Borderline Personality Disorder Subtypes Part I: The Discouraged Borderline

Brandy never seemed to grow out of her “emo kid” persona. At 23, she is still obsessed with dark, emotionally dense music and sad anime storylines. Her wardrobe is almost entirely black and she is never seen publically without heavily lined eyes—at once making her appear older and more experienced, yet simultaneously childlike and naïve.

Brandy is withdrawn, depressed and often tearful. She likes to say that she is “allergic to herself,” and that everyone else is also. While Brandy has few close friends, she is highly dependent on one she does have—a childhood friend named Scott—and is extremely attached to her mother. Both Scott and Brandy’s mom are used to her chronic episodes of sadness and her habit of closing herself off from time to time.

An intelligent girl, Brandy dropped out of college after only one semester. She’d had a difficult time meeting and sustaining friends and was certain none of her professors liked her. She’d failed too many exams by electing to stay behind in the dorm when she should have been attending classes. She felt hopeless and depressed and returned home. Because Brandy wasn’t choosing to “advance her future,” her father pushed her to find work and move out of the house. He was attempting to encourage independence. But Brandy interpreted her dad’s push as a terrible rejection, and since then, she has refused to speak to him. She sulks around the house and sometimes refuses to leave her room. When it’s just Brandy and her mother, she curls into her mom’s lap just like she did when she was a little girl. She can cry for hours with the older woman holding her.

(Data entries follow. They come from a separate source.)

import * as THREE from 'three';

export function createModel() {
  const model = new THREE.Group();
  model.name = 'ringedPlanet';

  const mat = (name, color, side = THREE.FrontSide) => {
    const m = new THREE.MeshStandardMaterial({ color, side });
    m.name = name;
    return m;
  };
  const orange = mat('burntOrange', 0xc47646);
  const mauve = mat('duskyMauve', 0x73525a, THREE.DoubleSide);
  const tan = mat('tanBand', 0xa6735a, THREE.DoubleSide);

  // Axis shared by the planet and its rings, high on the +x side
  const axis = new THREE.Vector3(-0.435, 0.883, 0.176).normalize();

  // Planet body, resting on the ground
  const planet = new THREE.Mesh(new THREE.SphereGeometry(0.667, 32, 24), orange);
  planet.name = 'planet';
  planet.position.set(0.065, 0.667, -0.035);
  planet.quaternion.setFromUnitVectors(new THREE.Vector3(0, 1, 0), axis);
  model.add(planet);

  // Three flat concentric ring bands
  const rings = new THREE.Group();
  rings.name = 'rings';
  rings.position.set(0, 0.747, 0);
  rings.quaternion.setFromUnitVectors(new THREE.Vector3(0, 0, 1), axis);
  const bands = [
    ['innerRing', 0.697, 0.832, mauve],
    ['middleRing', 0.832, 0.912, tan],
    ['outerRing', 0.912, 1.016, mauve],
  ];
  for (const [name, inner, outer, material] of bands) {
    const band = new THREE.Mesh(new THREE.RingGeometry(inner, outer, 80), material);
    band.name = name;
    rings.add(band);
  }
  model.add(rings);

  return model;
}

But Sunday morning, Brandy’s mother made an attempt to help her daughter see that her father actually had her best interests at heart. Doing so backfired. Brandy took her mother’s words to mean that she was siding against her, and feeling betrayed and rejected, she raged uncontrollably for several minutes and then locked herself into her bathroom, saying that she wanted to die. Expressions of rage are rare in Brandy; she normally stews rather than speaks in anger. She became so escalated this time that she had to be hospitalized. Brandy has borderline personality disorder, and falls into the discouraged subtype.

A Mention of Subtypes

Theodore Millon, Ph.D., D.Sc., dean and scientific director for the Institute for Advanced Studies in Personology and Psychopathology, is the author of Disorders of Personality: DSM-IV and Beyond. In his book, Millon describes subtypes under each of the personality disorders, including the most common of them, borderline personality disorder (BPD). While there are characteristic traits belonging to the diagnosis—unstable sense of self, unstable relationships, black-and-white thinking—Millon contends that painting every BPD diagnosed individual with a whitewash of assumed behaviors can lead to misunderstandings about how an individual is personally affected by the disorder or even misdiagnosis—missing the fact of BPD in the first place, an issue which can be dangerous for individuals in need of correct treatment.

Millon lists four subtypes under BPD (each one will be further described in its own blog post). They are the discouraged borderline, the petulant (angry) borderline, the impulsive borderline, and the self-destructive borderline.

Symptoms of the Discouraged Borderline Type

The discouraged borderline type is set apart from the others as being dependent, depressive and avoidant. Some of the symptoms common to this subtype are:

  • Excessive dependence upon others
  • Cycles of withdrawal and aloneness
  • Passive, permissive
  • Recurrent depression including tearful episodes (more common than rage episodes)
  • Anger can feel sudden and surprising to others
  • Paranoia and self-persecution
  • More likely to deprive rather than indulge oneself
  • Victimized, tendency to evoke sympathy
  • Feelings of abandonment can invoke psychotic episodes
  • Feelings of abandonment may trigger desperation and suicidality
  • Irresponsible behavior
  • Uses drugs, alcohol, food, money, or sex for self-soothing
  • Tendency to use fantasy to escape reality
  • Gives away or destroys belongings
  • Suffers from chronic or recurring illness or somatic complaints

The media image as much as the mental health stereotype of a person with borderline personality disorder is of someone far more dangerous and provocative than this description allows. Actress Glen Close’s portrayal in the 1987 film Fatal Attraction has been called upon too many times to describe someone with borderline personality disorder, but this version is only Hollywood, after all, and far too one-sided.

The reality of BPD is a far more layered, more diverse picture. Like Brandy, many sufferers of BPD can be more accurately described as living quietly in their own private hells rather than making the world especially unlivable for others. In order to provide the best and most appropriate treatments to people with BPD, and in order to begin to dismantle the mountain of stigma that exists against them in both the public and the mental healthcare worlds they orbit, understanding the nuances of the diagnosis behooves all of us impacted by it.


On October 10th, 2013, posted in: Mental Health by Tags: